## The task
Which of the lines below hold "outline"? Please return each one.

## Input for this task
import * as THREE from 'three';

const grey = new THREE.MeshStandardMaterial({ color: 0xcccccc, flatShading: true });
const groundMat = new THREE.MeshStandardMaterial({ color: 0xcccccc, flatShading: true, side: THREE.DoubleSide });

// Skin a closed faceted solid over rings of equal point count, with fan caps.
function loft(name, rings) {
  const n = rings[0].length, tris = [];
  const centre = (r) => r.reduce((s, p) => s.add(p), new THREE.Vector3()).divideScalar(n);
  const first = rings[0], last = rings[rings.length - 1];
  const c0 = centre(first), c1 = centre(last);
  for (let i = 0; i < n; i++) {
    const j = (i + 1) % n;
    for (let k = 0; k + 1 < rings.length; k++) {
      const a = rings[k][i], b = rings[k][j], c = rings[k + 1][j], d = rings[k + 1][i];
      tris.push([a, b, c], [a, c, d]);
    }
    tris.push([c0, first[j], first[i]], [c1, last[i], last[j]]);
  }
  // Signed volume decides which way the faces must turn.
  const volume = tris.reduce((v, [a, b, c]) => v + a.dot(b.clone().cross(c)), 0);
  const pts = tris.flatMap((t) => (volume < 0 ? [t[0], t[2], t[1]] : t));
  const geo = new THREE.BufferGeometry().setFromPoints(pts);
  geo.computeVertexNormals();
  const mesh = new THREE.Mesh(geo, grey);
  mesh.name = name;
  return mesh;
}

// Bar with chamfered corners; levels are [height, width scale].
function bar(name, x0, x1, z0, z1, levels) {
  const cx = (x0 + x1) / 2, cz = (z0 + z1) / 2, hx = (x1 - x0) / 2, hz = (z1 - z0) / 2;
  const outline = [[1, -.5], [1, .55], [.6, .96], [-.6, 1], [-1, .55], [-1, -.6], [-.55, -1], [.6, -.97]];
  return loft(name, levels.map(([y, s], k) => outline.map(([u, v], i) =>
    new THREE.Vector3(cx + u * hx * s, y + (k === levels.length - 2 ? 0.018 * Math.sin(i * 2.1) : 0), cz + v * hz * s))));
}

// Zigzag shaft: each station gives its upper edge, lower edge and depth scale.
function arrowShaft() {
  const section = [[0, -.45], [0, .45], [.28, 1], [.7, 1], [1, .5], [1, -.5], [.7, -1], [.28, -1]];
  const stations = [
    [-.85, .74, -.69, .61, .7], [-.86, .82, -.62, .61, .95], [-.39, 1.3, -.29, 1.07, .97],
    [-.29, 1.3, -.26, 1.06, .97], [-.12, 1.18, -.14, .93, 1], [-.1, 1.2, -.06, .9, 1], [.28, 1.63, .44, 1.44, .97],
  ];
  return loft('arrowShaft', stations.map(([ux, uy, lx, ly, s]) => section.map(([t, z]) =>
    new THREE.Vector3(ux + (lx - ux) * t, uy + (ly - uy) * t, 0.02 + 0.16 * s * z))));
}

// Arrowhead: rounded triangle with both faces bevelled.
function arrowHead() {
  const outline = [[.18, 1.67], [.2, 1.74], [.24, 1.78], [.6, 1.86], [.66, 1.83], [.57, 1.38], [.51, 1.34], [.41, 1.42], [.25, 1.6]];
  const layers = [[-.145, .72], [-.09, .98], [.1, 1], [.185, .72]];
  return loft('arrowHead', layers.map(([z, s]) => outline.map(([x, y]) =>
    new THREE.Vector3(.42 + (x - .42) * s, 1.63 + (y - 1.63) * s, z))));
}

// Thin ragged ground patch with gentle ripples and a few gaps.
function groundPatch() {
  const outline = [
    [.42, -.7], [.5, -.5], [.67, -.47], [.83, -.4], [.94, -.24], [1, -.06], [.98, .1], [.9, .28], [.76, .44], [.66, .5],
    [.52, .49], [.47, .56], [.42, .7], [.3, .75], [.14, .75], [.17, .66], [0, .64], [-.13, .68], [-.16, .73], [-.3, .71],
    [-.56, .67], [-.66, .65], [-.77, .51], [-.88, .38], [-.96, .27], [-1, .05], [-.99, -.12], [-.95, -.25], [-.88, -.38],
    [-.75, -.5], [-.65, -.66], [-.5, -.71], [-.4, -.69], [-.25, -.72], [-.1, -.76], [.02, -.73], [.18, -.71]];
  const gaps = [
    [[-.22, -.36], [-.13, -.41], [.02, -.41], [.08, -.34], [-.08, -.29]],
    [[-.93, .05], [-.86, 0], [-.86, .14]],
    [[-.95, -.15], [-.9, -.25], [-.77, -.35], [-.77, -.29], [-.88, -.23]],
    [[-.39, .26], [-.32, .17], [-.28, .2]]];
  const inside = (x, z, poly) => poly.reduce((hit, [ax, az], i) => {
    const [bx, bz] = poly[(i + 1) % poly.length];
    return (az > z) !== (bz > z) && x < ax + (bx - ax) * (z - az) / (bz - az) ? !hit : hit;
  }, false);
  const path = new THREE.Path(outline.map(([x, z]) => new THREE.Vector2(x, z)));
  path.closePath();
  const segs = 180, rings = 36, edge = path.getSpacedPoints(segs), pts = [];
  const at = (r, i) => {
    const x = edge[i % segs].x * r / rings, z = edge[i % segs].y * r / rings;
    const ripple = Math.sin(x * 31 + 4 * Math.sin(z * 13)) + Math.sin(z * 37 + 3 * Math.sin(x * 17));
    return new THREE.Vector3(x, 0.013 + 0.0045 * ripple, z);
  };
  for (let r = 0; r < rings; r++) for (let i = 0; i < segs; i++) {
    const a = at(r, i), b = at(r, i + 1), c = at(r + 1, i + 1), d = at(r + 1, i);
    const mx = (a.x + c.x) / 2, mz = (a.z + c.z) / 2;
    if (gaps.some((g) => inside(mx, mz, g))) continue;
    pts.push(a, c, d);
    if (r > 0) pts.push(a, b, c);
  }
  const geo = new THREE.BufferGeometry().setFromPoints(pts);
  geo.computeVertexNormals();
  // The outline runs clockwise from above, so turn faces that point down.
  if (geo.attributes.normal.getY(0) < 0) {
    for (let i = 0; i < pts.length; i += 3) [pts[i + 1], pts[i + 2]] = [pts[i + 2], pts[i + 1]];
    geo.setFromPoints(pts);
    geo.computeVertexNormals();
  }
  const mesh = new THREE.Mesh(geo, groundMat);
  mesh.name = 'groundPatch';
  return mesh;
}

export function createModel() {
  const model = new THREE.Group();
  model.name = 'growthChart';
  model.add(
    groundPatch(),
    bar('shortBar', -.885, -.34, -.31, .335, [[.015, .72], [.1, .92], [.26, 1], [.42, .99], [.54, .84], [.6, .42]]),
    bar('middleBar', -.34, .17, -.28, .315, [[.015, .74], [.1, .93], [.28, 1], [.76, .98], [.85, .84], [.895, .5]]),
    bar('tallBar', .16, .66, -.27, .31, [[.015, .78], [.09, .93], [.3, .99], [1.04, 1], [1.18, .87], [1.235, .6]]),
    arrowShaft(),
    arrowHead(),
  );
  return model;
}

## Written reply
  const outline = [[1, -.5], [1, .55], [.6, .96], [-.6, 1], [-1, .55], [-1, -.6], [-.55, -1], [.6, -.97]];
  return loft(name, levels.map(([y, s], k) => outline.map(([u, v], i) =>
  const outline = [[.18, 1.67], [.2, 1.74], [.24, 1.78], [.6, 1.86], [.66, 1.83], [.57, 1.38], [.51, 1.34], [.41, 1.42], [.25, 1.6]];
  return loft('arrowHead', layers.map(([z, s]) => outline.map(([x, y]) =>
  const outline = [
  const path = new THREE.Path(outline.map(([x, z]) => new THREE.Vector2(x, z)));
  // The outline runs clockwise from above, so turn faces that point down.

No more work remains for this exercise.